Trump’s Gospel of Winning will fight the rhetoric of victimization tooth and nail. According to Trump’s social psychology, negativity only breeds more negativity. Just put your mind to it, his creed advises, and think of yourself as a winner, as the greatest, as the best. Use your will to banish bad thoughts about yourself and your chances. Brand yourself a winner and sell that brand to the world.

Ironically, of course, part of Trump’s electoral success lay in arguing to his base that they are being victimized (by unfair trade, illegal immigration, etc.) in ways they don’t deserve, and that he will raise them up and lead them to a promised land of reasonable prosperity in an America restored to lost greatness.

Trump’s public preaching of the Gospel of Winning likely will continue to play loose with facts and with sad social realities. This is his style of speaking, as he says, in “truthful hyperbole.” Some will continue to denounce such rhetoric as a dishonest con for the impressionable.

Nourished with positive thinking, Trump populism will work hard to create jobs. This goal will be sought through incentives to capital to invest in new and expanded enterprises. Hence Trump’s picks of Wall Street insiders for secretary of the Treasury, his White House economic adviser, and his chairman of the Securities and Exchange Commission.

The general Trump economic program will be plain-vanilla laissez-faire: low taxes and fewer regulations. But like Teddy Roosevelt, Trump will also intervene, using the bully pulpit to castigate and deconstruct a company’s social license to operate if it does not provide jobs for Americans.

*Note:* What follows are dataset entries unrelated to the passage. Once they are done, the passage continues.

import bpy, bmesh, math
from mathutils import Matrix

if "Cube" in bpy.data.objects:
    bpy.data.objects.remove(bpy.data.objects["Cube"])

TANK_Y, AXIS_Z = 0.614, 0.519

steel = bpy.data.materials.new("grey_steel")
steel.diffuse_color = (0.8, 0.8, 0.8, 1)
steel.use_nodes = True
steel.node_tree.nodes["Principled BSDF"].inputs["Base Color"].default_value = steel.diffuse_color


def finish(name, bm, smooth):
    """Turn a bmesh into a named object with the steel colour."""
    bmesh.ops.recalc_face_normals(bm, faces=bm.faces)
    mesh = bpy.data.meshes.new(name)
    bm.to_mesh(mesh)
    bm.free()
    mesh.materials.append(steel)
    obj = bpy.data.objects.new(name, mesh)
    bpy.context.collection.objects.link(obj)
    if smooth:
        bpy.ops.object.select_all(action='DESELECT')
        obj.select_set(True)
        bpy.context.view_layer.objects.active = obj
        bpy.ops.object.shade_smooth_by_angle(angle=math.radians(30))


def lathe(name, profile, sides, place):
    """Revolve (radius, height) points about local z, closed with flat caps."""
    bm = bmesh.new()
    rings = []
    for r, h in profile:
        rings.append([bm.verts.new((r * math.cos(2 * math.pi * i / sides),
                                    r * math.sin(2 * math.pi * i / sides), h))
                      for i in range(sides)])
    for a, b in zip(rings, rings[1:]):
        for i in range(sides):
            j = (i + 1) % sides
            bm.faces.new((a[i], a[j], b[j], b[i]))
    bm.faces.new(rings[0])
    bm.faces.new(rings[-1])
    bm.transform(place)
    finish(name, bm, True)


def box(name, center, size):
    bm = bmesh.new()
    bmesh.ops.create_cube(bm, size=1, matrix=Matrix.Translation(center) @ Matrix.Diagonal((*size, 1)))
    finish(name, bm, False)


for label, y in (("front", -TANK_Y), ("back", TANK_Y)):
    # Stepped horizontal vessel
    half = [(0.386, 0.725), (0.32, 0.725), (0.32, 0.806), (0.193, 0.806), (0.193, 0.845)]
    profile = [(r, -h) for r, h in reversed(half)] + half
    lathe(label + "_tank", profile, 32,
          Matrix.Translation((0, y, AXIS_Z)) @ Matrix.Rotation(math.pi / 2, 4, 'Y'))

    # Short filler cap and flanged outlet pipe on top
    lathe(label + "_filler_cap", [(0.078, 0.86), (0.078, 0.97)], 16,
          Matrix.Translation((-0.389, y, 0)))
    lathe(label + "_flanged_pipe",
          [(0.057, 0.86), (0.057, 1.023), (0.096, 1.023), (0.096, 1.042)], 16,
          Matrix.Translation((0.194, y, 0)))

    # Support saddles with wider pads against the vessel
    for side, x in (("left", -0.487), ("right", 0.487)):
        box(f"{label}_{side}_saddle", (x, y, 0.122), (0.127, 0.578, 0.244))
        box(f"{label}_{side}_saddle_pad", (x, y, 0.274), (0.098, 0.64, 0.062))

On education, Gospel of Winning populism will seek to transform public education from a top-down delivery system organized around teachers to a bottoms-up system of work and achievement organized around students and parents.

Following his mentor Norman Vincent Peale, who wrote “The Power of Positive Thinking,” Trump will insist that each of us can will his or her way to success. If we see ourselves as winners, we will be winners in time, no matter our race, gender, or ethnic background.

This will give Trump’s administration a radical new approach to race relations. Trump’s stand is that no one is a victim by necessity; all can be successful, even legal immigrants.

During a campaign stop in Cleveland, Trump spoke in a charter school in a “tough” neighborhood. He spoke about “the ladder to success,” saying “I define that as a great education and a great job,” adding, “You cannot have prosperity without safety.”

His vision for inner cities is of communities of positive-thinking people working to better their individual conditions. Thus, Ben Carson — a kind of Prosperity Gospel preacher himself — is chosen to be secretary of Housing and Urban Development.

In foreign affairs, Trump’s Gospel of Winning will be more tribal than internationalist. His underlying Calvinist orientation predisposes him to faith in American exceptionalism — America as God’s chosen “winner” among nations. That will translate into policies that will keep us aloof from messy entanglements with “losers” around the world.

It will also focus Trump on seeking the most self-interested terms — “winning” terms — for the United States in all negotiations. “Winning” in foreign affairs means rejecting reliance on free markets. Nations avoid “losing” to one another economically by erecting trade barriers, manipulating their currencies and favoring domestic producers.

“Every decision on trade, on taxes, on immigration, on foreign affairs, will be made to benefit American workers and American families,” Trump said in his inaugural address. “We must protect our borders from the ravages of other countries making our products, stealing our companies, and destroying our jobs.”

And Trump won’t stand for being a “loser” in anything.

So, in one sense Trumpism is new to post-World War II America. But, from another perspective, the Gospel of Winning is only bringing back to the fore — in a newly blunt and unapologetic form — much older and foundational American presumptions about the individualism underpinning social justice and about our ability to prosper and triumph merely by believing that we can.

Stephen B. Young, of St. Paul, is global executive director of the Caux Round Table, an international network of business leaders working to promote a moral capitalism